■ Raw data:
=======
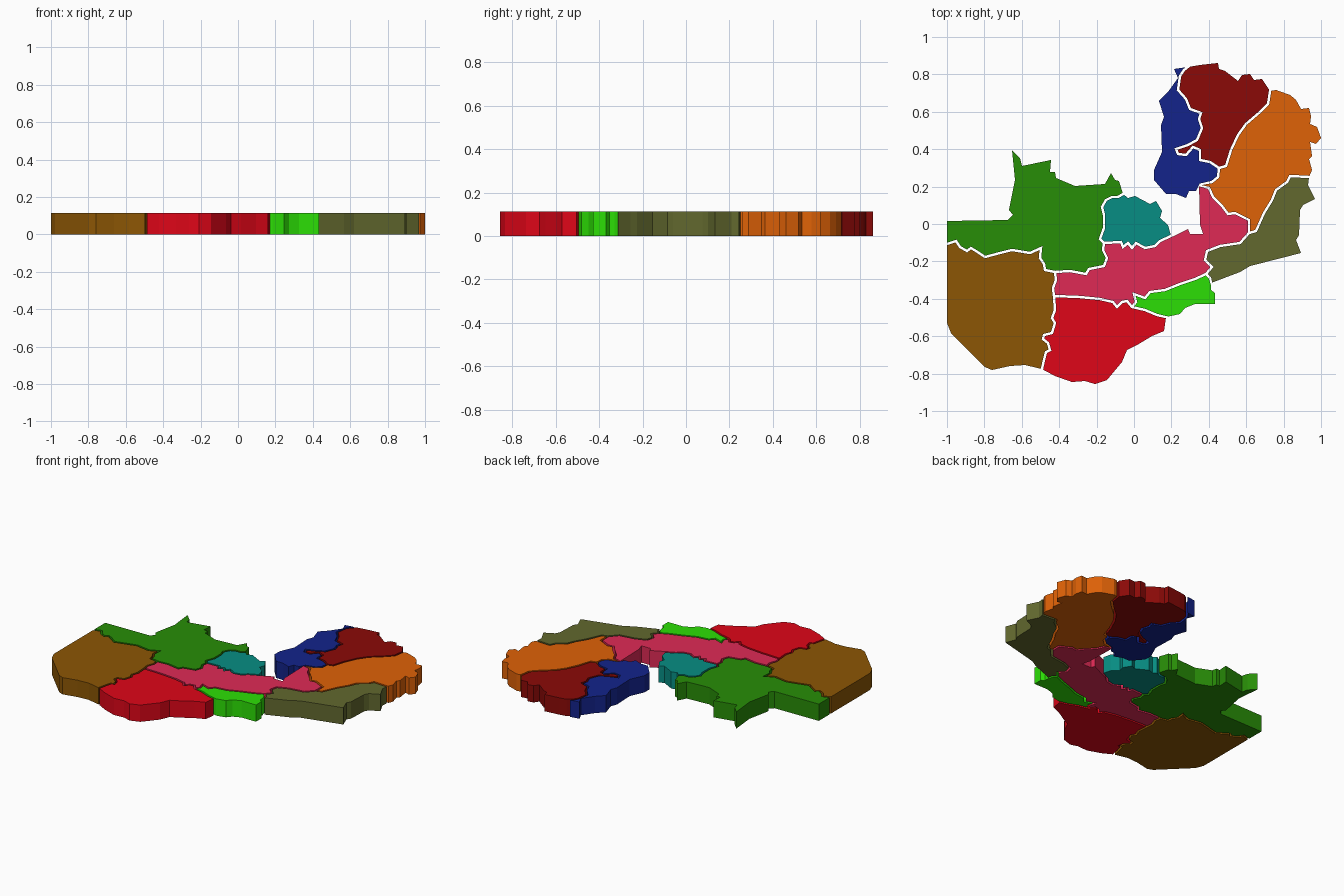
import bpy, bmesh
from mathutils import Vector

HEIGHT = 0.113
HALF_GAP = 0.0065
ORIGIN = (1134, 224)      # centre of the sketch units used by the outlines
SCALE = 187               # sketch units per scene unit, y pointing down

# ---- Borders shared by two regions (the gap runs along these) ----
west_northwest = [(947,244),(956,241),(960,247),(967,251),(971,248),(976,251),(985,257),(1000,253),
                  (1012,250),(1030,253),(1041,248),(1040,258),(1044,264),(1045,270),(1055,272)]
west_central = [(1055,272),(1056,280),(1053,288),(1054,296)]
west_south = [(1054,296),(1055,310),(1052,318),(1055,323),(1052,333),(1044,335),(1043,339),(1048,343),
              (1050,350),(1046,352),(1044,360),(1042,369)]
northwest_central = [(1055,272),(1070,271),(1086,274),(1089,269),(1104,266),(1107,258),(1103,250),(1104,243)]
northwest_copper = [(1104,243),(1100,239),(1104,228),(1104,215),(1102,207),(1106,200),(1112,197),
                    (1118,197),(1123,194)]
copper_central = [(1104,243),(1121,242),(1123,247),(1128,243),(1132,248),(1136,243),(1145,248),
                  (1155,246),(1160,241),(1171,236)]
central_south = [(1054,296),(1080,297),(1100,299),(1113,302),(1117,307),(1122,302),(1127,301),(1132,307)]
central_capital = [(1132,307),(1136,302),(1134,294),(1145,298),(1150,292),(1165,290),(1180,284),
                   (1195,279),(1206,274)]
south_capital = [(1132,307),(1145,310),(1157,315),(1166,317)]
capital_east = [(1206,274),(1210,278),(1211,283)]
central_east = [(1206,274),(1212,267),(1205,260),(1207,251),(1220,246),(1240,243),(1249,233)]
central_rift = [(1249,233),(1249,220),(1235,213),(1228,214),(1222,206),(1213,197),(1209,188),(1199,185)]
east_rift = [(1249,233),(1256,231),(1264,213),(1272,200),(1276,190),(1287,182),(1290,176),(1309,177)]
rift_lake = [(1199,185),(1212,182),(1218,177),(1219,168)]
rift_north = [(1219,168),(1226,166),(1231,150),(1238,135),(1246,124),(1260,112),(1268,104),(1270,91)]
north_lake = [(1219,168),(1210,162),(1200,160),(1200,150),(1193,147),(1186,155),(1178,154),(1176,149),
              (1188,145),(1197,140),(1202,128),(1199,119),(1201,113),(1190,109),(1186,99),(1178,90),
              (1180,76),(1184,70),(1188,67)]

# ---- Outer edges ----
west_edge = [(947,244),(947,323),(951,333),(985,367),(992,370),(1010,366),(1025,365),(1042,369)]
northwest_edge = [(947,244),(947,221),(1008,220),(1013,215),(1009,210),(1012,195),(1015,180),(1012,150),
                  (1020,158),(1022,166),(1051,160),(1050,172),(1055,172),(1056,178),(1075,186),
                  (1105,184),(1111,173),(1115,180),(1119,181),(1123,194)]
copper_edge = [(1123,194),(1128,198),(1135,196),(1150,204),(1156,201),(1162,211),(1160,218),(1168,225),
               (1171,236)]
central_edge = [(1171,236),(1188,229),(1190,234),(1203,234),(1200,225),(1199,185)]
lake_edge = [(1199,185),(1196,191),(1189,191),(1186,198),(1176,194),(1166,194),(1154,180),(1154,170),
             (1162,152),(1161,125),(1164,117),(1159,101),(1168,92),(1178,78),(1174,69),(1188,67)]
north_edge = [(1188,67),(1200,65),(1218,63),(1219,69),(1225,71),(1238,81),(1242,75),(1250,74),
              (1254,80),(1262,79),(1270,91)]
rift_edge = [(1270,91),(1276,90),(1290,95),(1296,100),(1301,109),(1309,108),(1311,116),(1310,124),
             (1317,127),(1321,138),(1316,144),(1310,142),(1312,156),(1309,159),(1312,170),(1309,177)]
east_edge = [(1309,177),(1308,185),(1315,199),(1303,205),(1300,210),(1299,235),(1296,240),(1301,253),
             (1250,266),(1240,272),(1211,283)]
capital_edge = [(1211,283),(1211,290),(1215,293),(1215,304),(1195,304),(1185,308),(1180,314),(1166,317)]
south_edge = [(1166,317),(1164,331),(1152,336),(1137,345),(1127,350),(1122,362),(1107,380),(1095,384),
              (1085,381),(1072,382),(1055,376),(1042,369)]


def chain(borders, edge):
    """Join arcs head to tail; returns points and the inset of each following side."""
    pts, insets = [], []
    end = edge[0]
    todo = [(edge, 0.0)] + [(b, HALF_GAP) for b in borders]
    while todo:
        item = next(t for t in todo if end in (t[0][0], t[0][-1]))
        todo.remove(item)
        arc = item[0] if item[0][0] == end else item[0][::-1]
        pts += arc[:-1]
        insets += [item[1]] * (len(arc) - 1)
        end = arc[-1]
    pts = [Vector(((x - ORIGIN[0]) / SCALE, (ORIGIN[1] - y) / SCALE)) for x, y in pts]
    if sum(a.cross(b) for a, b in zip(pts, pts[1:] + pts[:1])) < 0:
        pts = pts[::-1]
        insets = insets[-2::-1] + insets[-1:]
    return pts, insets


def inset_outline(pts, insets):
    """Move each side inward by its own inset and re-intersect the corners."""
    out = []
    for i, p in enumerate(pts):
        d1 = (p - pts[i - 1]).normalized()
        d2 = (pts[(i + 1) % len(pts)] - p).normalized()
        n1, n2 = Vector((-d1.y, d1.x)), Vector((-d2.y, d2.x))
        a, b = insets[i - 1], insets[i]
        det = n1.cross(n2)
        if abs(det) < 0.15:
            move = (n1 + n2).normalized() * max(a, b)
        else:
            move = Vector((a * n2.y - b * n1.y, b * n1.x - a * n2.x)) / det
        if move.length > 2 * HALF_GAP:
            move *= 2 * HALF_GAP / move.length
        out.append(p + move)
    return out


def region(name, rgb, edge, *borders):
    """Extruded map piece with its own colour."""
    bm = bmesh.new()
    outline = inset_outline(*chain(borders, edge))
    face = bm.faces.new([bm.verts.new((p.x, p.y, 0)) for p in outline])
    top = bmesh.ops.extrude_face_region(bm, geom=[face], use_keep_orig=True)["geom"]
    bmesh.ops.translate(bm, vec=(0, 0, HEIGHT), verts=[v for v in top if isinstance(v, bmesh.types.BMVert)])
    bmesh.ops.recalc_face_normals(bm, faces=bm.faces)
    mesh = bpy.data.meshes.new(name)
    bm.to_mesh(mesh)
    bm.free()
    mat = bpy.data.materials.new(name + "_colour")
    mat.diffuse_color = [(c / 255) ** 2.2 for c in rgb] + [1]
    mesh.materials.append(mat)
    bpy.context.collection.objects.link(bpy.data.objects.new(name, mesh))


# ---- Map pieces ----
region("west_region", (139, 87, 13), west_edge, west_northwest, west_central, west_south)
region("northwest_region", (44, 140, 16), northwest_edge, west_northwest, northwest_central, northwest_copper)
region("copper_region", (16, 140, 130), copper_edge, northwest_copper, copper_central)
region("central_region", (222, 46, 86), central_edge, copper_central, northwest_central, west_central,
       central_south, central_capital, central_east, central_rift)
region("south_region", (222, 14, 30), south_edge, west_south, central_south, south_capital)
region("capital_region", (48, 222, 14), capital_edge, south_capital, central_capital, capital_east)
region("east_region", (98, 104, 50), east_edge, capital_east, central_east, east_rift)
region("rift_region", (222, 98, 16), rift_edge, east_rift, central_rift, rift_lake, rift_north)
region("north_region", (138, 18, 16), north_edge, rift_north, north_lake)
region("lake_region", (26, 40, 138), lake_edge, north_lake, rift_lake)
=======
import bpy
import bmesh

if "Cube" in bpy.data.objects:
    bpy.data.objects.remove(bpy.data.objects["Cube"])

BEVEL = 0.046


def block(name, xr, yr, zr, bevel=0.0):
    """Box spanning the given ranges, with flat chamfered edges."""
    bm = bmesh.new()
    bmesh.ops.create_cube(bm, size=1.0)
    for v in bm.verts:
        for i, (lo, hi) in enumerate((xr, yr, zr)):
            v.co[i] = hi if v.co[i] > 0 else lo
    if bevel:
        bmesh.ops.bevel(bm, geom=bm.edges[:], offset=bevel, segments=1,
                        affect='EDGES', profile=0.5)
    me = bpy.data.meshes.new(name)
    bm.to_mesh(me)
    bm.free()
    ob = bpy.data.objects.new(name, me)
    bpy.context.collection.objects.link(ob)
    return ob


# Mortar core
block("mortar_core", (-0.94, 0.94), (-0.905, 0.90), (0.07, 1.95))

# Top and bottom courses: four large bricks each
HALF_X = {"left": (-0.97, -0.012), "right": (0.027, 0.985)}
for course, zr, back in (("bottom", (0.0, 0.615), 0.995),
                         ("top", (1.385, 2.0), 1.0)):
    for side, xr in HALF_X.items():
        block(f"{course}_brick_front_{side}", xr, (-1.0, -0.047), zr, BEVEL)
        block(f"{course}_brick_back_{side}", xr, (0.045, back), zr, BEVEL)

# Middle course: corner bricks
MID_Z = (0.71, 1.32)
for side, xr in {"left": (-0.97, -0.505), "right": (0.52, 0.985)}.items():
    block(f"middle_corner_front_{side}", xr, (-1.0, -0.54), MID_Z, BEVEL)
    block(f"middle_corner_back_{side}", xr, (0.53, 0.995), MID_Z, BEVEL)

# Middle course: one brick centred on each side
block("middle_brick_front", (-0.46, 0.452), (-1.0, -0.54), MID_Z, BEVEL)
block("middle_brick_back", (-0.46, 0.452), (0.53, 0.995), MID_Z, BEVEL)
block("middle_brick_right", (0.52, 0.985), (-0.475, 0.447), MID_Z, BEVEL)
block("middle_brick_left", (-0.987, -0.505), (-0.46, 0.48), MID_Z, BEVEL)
=======
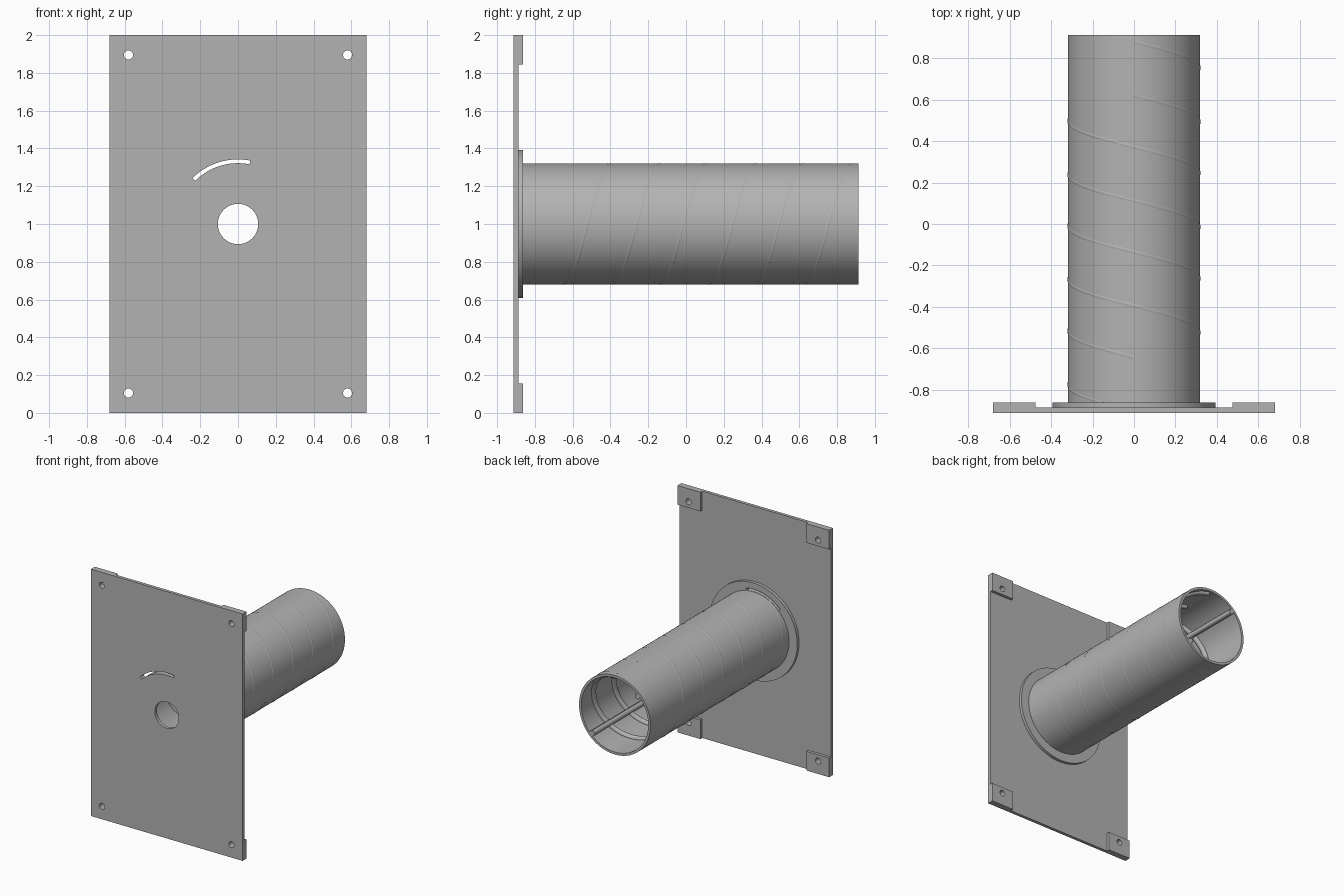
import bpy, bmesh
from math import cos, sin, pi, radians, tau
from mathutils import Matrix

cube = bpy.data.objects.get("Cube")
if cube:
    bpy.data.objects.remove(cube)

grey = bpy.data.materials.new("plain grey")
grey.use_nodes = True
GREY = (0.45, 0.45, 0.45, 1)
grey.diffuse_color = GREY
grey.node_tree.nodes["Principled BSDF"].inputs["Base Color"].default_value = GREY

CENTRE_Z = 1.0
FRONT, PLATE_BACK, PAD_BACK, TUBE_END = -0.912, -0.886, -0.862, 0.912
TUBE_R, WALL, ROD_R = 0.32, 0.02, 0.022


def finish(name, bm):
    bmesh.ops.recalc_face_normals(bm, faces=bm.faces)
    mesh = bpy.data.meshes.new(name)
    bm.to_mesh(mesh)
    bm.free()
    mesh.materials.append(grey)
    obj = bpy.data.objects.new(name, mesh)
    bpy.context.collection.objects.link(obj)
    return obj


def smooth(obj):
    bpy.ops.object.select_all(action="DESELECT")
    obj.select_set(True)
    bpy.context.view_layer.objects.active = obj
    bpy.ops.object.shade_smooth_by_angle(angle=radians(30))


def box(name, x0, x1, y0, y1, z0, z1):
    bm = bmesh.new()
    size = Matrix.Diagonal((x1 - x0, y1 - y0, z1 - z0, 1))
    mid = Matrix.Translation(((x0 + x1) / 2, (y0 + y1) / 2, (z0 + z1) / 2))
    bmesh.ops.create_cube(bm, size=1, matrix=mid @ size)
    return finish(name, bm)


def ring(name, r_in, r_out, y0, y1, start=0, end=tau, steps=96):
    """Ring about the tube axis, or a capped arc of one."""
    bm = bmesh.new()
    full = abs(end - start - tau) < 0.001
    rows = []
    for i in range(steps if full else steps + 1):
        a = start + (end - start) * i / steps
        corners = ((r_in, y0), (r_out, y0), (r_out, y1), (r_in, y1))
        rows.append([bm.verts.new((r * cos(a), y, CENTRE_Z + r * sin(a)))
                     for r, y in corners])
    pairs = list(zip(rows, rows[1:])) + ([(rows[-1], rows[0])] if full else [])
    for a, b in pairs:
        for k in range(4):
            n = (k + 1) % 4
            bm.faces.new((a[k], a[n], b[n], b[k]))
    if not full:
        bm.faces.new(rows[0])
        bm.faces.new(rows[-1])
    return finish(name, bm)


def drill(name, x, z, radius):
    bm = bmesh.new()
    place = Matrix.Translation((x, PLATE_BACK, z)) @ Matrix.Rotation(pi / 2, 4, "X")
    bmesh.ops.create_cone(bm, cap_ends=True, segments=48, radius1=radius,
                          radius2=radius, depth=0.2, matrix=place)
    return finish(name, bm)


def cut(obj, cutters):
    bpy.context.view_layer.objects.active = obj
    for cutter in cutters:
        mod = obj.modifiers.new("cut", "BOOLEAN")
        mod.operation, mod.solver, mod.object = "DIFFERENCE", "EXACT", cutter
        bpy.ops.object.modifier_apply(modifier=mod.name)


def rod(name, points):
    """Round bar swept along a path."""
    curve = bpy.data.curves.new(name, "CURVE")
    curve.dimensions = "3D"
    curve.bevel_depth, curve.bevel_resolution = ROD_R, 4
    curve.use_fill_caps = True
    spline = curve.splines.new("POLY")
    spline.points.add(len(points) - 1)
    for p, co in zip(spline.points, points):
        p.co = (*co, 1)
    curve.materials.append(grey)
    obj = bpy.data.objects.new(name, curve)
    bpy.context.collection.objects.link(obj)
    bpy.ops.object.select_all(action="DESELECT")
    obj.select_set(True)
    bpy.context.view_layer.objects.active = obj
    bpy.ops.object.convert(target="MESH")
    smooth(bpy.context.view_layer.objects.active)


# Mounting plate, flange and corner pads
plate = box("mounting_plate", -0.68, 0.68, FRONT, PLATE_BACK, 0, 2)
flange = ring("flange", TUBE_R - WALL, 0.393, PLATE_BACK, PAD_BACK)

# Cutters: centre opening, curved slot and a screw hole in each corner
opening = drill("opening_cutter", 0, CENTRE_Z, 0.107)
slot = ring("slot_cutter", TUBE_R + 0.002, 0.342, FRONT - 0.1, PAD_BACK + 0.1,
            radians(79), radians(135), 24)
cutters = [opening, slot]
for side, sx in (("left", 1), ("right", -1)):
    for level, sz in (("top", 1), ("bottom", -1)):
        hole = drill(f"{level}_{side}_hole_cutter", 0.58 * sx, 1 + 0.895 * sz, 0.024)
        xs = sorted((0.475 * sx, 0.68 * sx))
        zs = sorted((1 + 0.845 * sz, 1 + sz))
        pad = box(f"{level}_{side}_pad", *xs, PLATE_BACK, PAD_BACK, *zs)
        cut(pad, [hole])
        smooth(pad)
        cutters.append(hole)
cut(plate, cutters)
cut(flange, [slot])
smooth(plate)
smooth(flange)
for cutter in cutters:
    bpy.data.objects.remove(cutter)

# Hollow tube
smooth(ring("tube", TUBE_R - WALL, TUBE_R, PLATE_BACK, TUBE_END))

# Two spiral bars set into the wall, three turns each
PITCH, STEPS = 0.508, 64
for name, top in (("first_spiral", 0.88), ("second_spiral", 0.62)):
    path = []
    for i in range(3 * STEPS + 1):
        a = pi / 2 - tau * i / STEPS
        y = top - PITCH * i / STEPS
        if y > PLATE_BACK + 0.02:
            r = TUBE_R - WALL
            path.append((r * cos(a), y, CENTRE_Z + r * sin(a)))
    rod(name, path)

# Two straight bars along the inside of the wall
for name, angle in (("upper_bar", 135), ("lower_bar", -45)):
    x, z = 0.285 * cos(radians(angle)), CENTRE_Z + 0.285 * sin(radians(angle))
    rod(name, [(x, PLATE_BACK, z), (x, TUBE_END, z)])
=======
■ What you should do:
From the data above, reproduce word for word the lines running from the line with "todo = [(edge, 0.0)]" to the line with "n1, n2 = Vector((-d1.y, d1.x)), Vector((-d2.y, d2.x))", ends included.

■ Answer below:
    todo = [(edge, 0.0)] + [(b, HALF_GAP) for b in borders]
    while todo:
        item = next(t for t in todo if end in (t[0][0], t[0][-1]))
        todo.remove(item)
        arc = item[0] if item[0][0] == end else item[0][::-1]
        pts += arc[:-1]
        insets += [item[1]] * (len(arc) - 1)
        end = arc[-1]
    pts = [Vector(((x - ORIGIN[0]) / SCALE, (ORIGIN[1] - y) / SCALE)) for x, y in pts]
    if sum(a.cross(b) for a, b in zip(pts, pts[1:] + pts[:1])) < 0:
        pts = pts[::-1]
        insets = insets[-2::-1] + insets[-1:]
    return pts, insets


def inset_outline(pts, insets):
    """Move each side inward by its own inset and re-intersect the corners."""
    out = []
    for i, p in enumerate(pts):
        d1 = (p - pts[i - 1]).normalized()
        d2 = (pts[(i + 1) % len(pts)] - p).normalized()
        n1, n2 = Vector((-d1.y, d1.x)), Vector((-d2.y, d2.x))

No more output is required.